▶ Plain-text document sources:
-- Opening Marker --

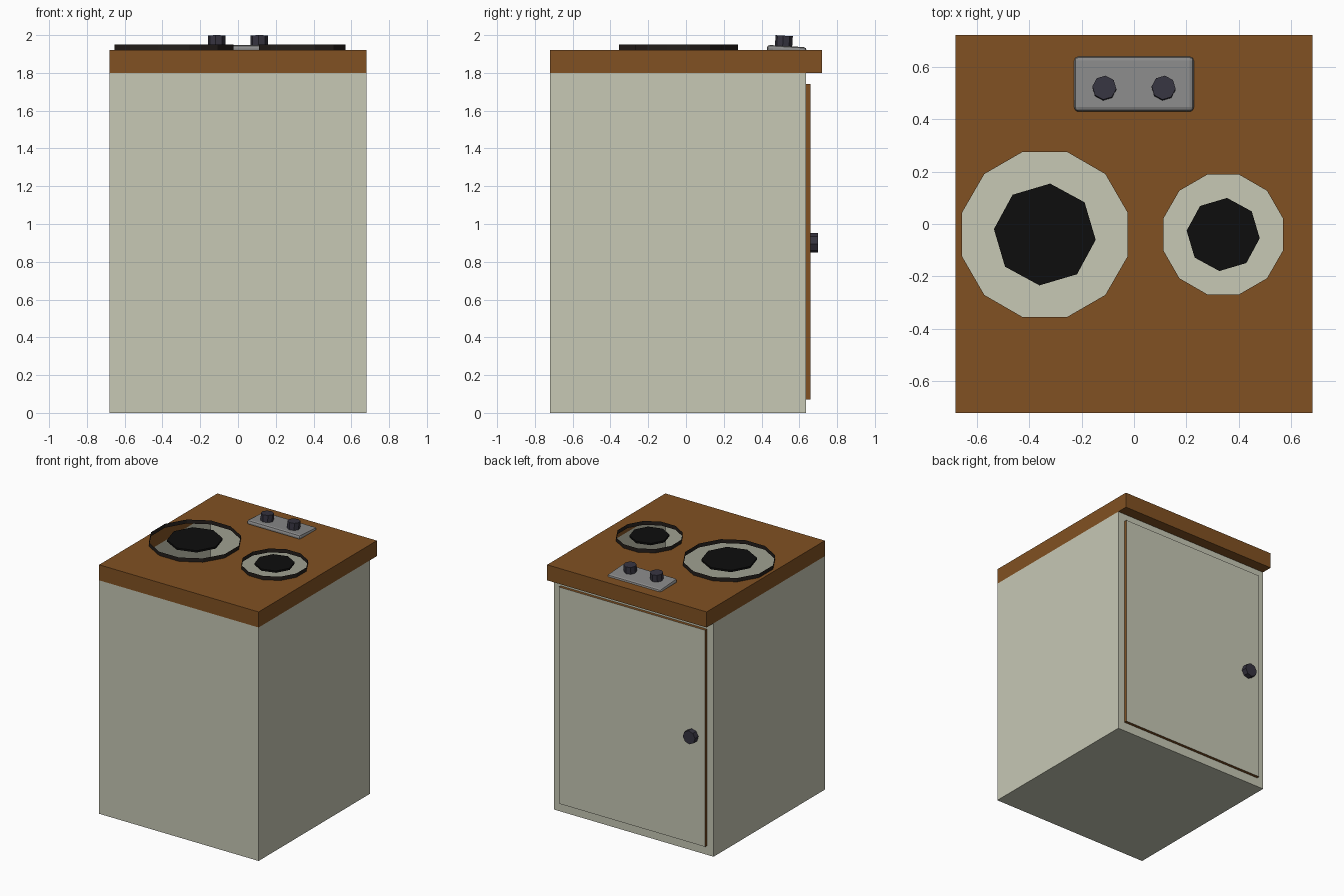
import bpy, bmesh
from math import radians, cos, sin, pi
from mathutils import Matrix, Vector

cube = bpy.data.objects.get("Cube")
if cube:
    bpy.data.objects.remove(cube, do_unlink=True)


def material(name, *rgb):
    # sRGB bytes to linear colour
    lin = [((c / 255 + 0.055) / 1.055) ** 2.4 for c in rgb] + [1]
    m = bpy.data.materials.new(name)
    m.use_nodes = True
    m.diffuse_color = lin
    bsdf = next(n for n in m.node_tree.nodes if n.type == 'BSDF_PRINCIPLED')
    bsdf.inputs["Base Color"].default_value = lin
    bsdf.inputs["Roughness"].default_value = 0.8
    return m


cream = material("cream paint", 199, 200, 181)
wood = material("brown wood", 129, 81, 34)
steel = material("grey metal", 138, 138, 138)
dark = material("dark plastic", 54, 52, 64)
black = material("black iron", 13, 13, 13)
rim_mat = material("dark rim", 36, 30, 27)


def finish(name, bm, *mats):
    mesh = bpy.data.meshes.new(name)
    bm.to_mesh(mesh)
    bm.free()
    for m in mats:
        mesh.materials.append(m)
    ob = bpy.data.objects.new(name, mesh)
    bpy.context.collection.objects.link(ob)
    return ob


def box(lo, hi):
    lo, hi = Vector(lo), Vector(hi)
    bm = bmesh.new()
    bmesh.ops.create_cube(bm, size=1, matrix=Matrix.Translation((lo + hi) / 2)
                          @ Matrix.Diagonal((*(hi - lo), 1)))
    return bm


def prism(name, centre, radius, depth, mat, tilt=0, sides=8, turn=-6):
    bm = bmesh.new()
    bmesh.ops.create_cone(
        bm, cap_ends=True, segments=sides, radius1=radius, radius2=radius, depth=depth,
        matrix=Matrix.Translation(centre) @ Matrix.Rotation(radians(tilt), 4, 'X')
        @ Matrix.Rotation(radians(turn), 4, 'Z'))
    return finish(name, bm, mat)


def loop(bm, points, z):
    verts = [bm.verts.new((x, y, z)) for x, y in points]
    return [bm.edges.new((v, verts[i - 1])) for i, v in enumerate(verts)]


def ring(x, y, r, n=12):
    return [(x + r * cos((i + .5) * 2 * pi / n), y + r * sin((i + .5) * 2 * pi / n))
            for i in range(n)]


W, FRONT, BACK, BODY_BACK = 0.68, -0.72, 0.72, 0.635
BODY_TOP, TOP = 1.80, 1.92
burners = {"large": (-0.34, -0.04, 0.326, 0.195), "small": (0.34, -0.04, 0.236, 0.14)}

# Hollow cabinet, open at the top
bm = box((-W, FRONT, 0), (W, BODY_BACK, BODY_TOP))
bmesh.ops.delete(bm, geom=[f for f in bm.faces if f.normal.z > .5], context='FACES_ONLY')
finish("cabinet", bm, cream)

# Worktop shell with burner openings and an underside at the overhang
bm = bmesh.new()
outer = loop(bm, [(-W, FRONT), (W, FRONT), (W, BACK), (-W, BACK)], TOP)
edges = list(outer)
for x, y, r, _ in burners.values():
    edges += loop(bm, ring(x, y, r), TOP)
bmesh.ops.triangle_fill(bm, use_beauty=True, edges=edges, normal=(0, 0, 1))
skirt = bmesh.ops.extrude_edge_only(bm, edges=outer)["geom"]
bmesh.ops.translate(bm, verts=[g for g in skirt if isinstance(g, bmesh.types.BMVert)],
                    vec=(0, 0, BODY_TOP - TOP))
bmesh.ops.recalc_face_normals(bm, faces=bm.faces)
if sum(f.normal.z * f.calc_area() for f in bm.faces) < 0:
    bmesh.ops.reverse_faces(bm, faces=bm.faces)
under = [(-W, BODY_BACK), (-W, BACK), (W, BACK), (W, BODY_BACK)]
bm.faces.new([bm.verts.new((x, y, BODY_TOP)) for x, y in under])
finish("worktop", bm, wood)

# Burner rims and floating hot plates
for name, (x, y, r, plate) in burners.items():
    bm = bmesh.new()
    wall = bmesh.ops.extrude_edge_only(bm, edges=loop(bm, ring(x, y, r), TOP))["geom"]
    bmesh.ops.translate(bm, verts=[g for g in wall if isinstance(g, bmesh.types.BMVert)],
                        vec=(0, 0, 0.03))
    bmesh.ops.recalc_face_normals(bm, faces=bm.faces)
    finish(name + "_burner_rim", bm, rim_mat)
    prism(name + "_hot_plate", (x, y, 1.943), plate, 0.014, black)

# Control panel, tilted slightly to the back, with two knobs
TILT = -3.5
panel = finish("control_panel", box((-.228, -.105, -.02), (.228, .105, .02)), steel)
panel.location = (0, 0.533, 1.922)
panel.rotation_euler.x = radians(TILT)
bevel = panel.modifiers.new("rounded edges", 'BEVEL')
bevel.width, bevel.segments = 0.016, 2
for side, x in (("right", -0.113), ("left", 0.113)):
    prism(side + "_knob", (x, 0.518, 1.967), 0.046, 0.06, dark, TILT)

# Door with a cream face and wooden edges, and its handle
bm = box((-.624, BODY_BACK, .07), (.624, .658, 1.74))
for f in bm.faces:
    f.material_index = 0 if f.normal.y > .5 else 1
finish("door", bm, cream, wood)
prism("door_handle", (-0.515, 0.678, 0.90), 0.052, 0.044, dark, 90)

-- Closing Marker --

▶ Aim of the exercise:
Reproduce each line, exactly as it appears, from the one that contains "if sum(f.normal.z *" through the last line of the records. Add no other lines.

▶ Answer space:
if sum(f.normal.z * f.calc_area() for f in bm.faces) < 0:
    bmesh.ops.reverse_faces(bm, faces=bm.faces)
under = [(-W, BODY_BACK), (-W, BACK), (W, BACK), (W, BODY_BACK)]
bm.faces.new([bm.verts.new((x, y, BODY_TOP)) for x, y in under])
finish("worktop", bm, wood)

# Burner rims and floating hot plates
for name, (x, y, r, plate) in burners.items():
    bm = bmesh.new()
    wall = bmesh.ops.extrude_edge_only(bm, edges=loop(bm, ring(x, y, r), TOP))["geom"]
    bmesh.ops.translate(bm, verts=[g for g in wall if isinstance(g, bmesh.types.BMVert)],
                        vec=(0, 0, 0.03))
    bmesh.ops.recalc_face_normals(bm, faces=bm.faces)
    finish(name + "_burner_rim", bm, rim_mat)
    prism(name + "_hot_plate", (x, y, 1.943), plate, 0.014, black)

# Control panel, tilted slightly to the back, with two knobs
TILT = -3.5
panel = finish("control_panel", box((-.228, -.105, -.02), (.228, .105, .02)), steel)
panel.location = (0, 0.533, 1.922)
panel.rotation_euler.x = radians(TILT)
bevel = panel.modifiers.new("rounded edges", 'BEVEL')
bevel.width, bevel.segments = 0.016, 2
for side, x in (("right", -0.113), ("left", 0.113)):
    prism(side + "_knob", (x, 0.518, 1.967), 0.046, 0.06, dark, TILT)

# Door with a cream face and wooden edges, and its handle
bm = box((-.624, BODY_BACK, .07), (.624, .658, 1.74))
for f in bm.faces:
    f.material_index = 0 if f.normal.y > .5 else 1
finish("door", bm, cream, wood)
prism("door_handle", (-0.515, 0.678, 0.90), 0.052, 0.044, dark, 90)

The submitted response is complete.